“Problems with machines could have your nerves totally on edge. Some of the problems you might be able to fix yourself, but at least one involves something that may have to be replaced. This might be the one you need the most right now! Think of it as a sign from the universe that you should do something else. That’s the only way to stay sane!”
Fortunately, I will have enough copies for the show; I brought previously made cover sheets for that (the ones I finished dyeing two days ago). I just really want to finish the edition, so I planned to make as much of the paper for the final copies as I could while I was here. Foiled again.
My ‘something else’ was to cobble together a rack to dry out the remaining useless pulp, which I’ll recycle, along with the sheets. I’m drying it so that I don’t have to keep it cool after I leave; I plan to take a few days of actual vacation. My nerves aren’t exactly on edge, but (S)Edition seems to be the canary in the coal mine for the beaters. I’ve lost a day of this residency, as well as two days at Ragdale, due to beater problems. Not good.
Of course, I should have tested the pulp before leaving. I’d have been a day later getting to Jentel, but I could have re-beat half of it in the Valley. Sigh. (Either way, it’s a day lost).
Six feet o’ underbeaten pulp. Always remember: You Can Never Have Too Many Clamps.
Part Two: Kudos to Paul, now known as Saint Paul of the Rescues!
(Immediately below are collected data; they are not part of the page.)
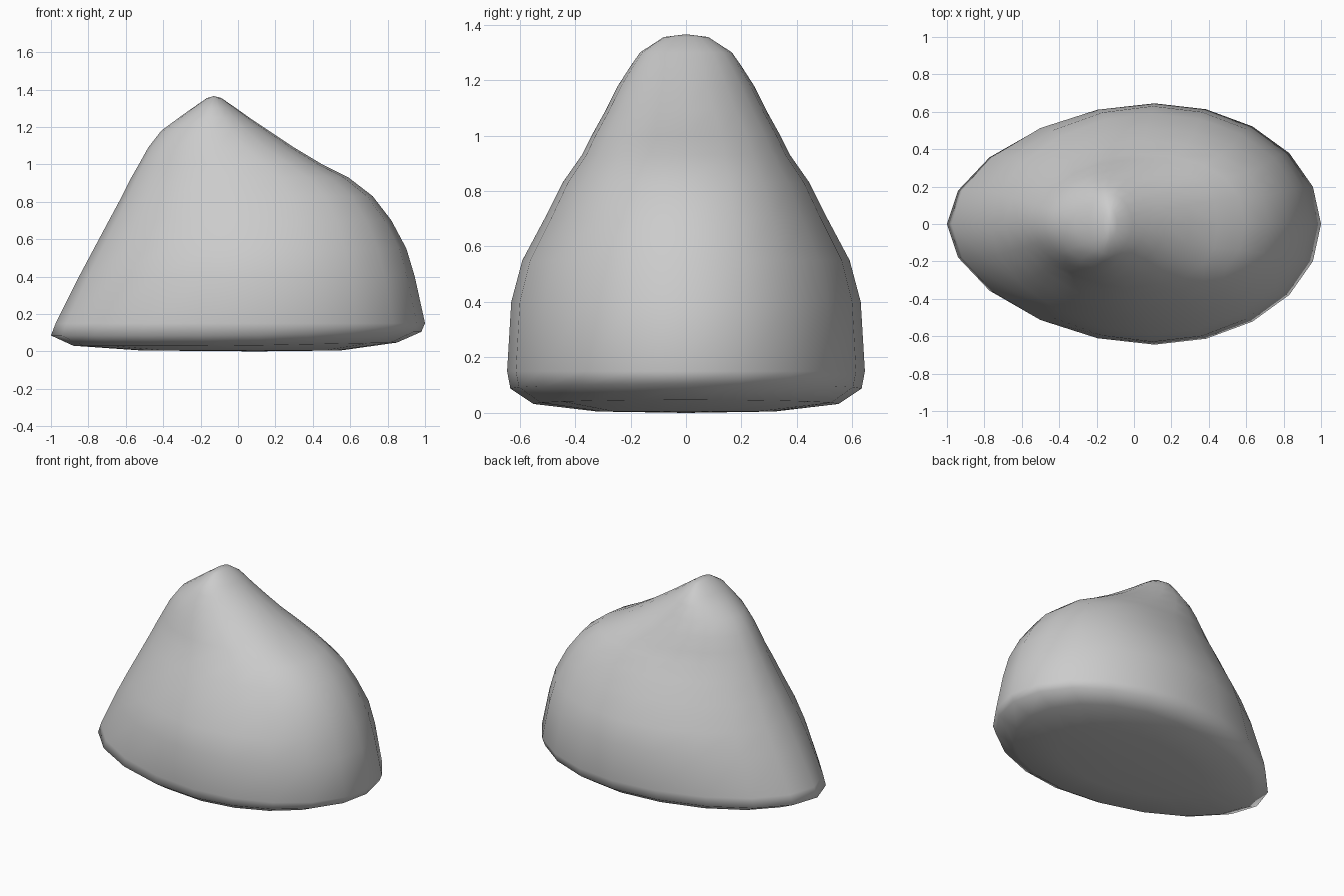
import bpy, bmesh
from math import cos, sin, pi, copysign

if "Cube" in bpy.data.objects:
    bpy.data.objects.remove(bpy.data.objects["Cube"])

SIDES = 20

# Horizontal sections: height, left x, widest x, right x, half depth, right fullness
SECTIONS = [
    (0.005, -0.52, 0.10, 0.55, 0.32, 2.0),
    (0.03, -0.88, 0.11, 0.85, 0.55, 2.0),
    (0.085, -1.0, 0.11, 0.98, 0.633, 2.0),
    (0.15, -0.975, 0.11, 1.0, 0.645, 2.0),
    (0.40, -0.85, 0.10, 0.945, 0.63, 2.0),
    (0.55, -0.77, 0.09, 0.90, 0.59, 2.05),
    (0.70, -0.69, 0.07, 0.82, 0.51, 2.15),
    (0.83, -0.62, 0.04, 0.72, 0.445, 2.25),
    (0.93, -0.57, 0.0, 0.59, 0.375, 2.35),
    (1.00, -0.53, -0.05, 0.45, 0.34, 2.4),
    (1.09, -0.48, -0.10, 0.30, 0.29, 2.2),
    (1.18, -0.41, -0.13, 0.165, 0.245, 2.0),
    (1.25, -0.315, -0.14, 0.06, 0.20, 2.0),
    (1.30, -0.245, -0.14, -0.01, 0.165, 2.0),
    (1.355, -0.165, -0.13, -0.09, 0.08, 2.0),
]


def section_ring(bm, z, left, mid, right, depth, full):
    """Egg-shaped ring with a tighter left end and a fuller right end."""
    ring = []
    for i in range(SIDES):
        a = 2 * pi * i / SIDES
        c, s = cos(a), sin(a)
        power = 2 / (full if c > 0 else 1.85)
        reach = right - mid if c > 0 else mid - left
        x = mid + reach * copysign(abs(c) ** power, c)
        y = depth * copysign(abs(s) ** power, s)
        # The underside curves up slightly towards the right end
        lift = 0.02 * max(x, 0) if 0.01 < z < 0.1 else 0
        ring.append(bm.verts.new((x, y, z + lift)))
    return ring


# Boulder body lofted through the sections
bm = bmesh.new()
rings = [section_ring(bm, *sec) for sec in SECTIONS]
for low, high in zip(rings, rings[1:]):
    for i in range(SIDES):
        j = (i + 1) % SIDES
        bm.faces.new((low[i], low[j], high[j], high[i]))

# Underside and peak closed with fans
for ring, tip in ((rings[0], (0.1, 0, 0)), (rings[-1], (-0.13, 0, 1.365))):
    center = bm.verts.new(tip)
    for i in range(SIDES):
        bm.faces.new((ring[i], ring[(i + 1) % SIDES], center))
bmesh.ops.recalc_face_normals(bm, faces=bm.faces)

mesh = bpy.data.meshes.new("boulder")
bm.to_mesh(mesh)
bm.free()
boulder = bpy.data.objects.new("boulder", mesh)
bpy.context.collection.objects.link(boulder)

# Stone colour
stone = bpy.data.materials.new("grey_stone")
stone.use_nodes = True
colour = (0.6, 0.6, 0.6, 1)
stone.diffuse_color = colour
stone.node_tree.nodes["Principled BSDF"].inputs["Base Color"].default_value = colour
mesh.materials.append(stone)

# Smooth shading throughout
for face in mesh.polygons:
    face.use_smooth = True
Chicago’s mainstream commercial galleries have never been very interested in my work. But recently, I had work in a show in a fancy one; it got a nice wee review. A few days after the opening, the gallery closed for good; somebody went bankrupt or some such thing. Here in Wyoming, I got e-mail advising me to retrieve my work as soon as possible. Great. (Before the show, they had it picked up). St. Paul, though still recovering from eye surgery, made a zillion phonecalls and arranged for a minivan cab, and brought my work home today. Except for having to impose on him, and the fact that the gallery people are losing their jobs, this had its funny side, as in: I Go Mainstream; Mainstream Shuts Down.
What’s in your fridge? Painting-in-progress by Jen M; Pulp (good and bad) by me, studio fridge.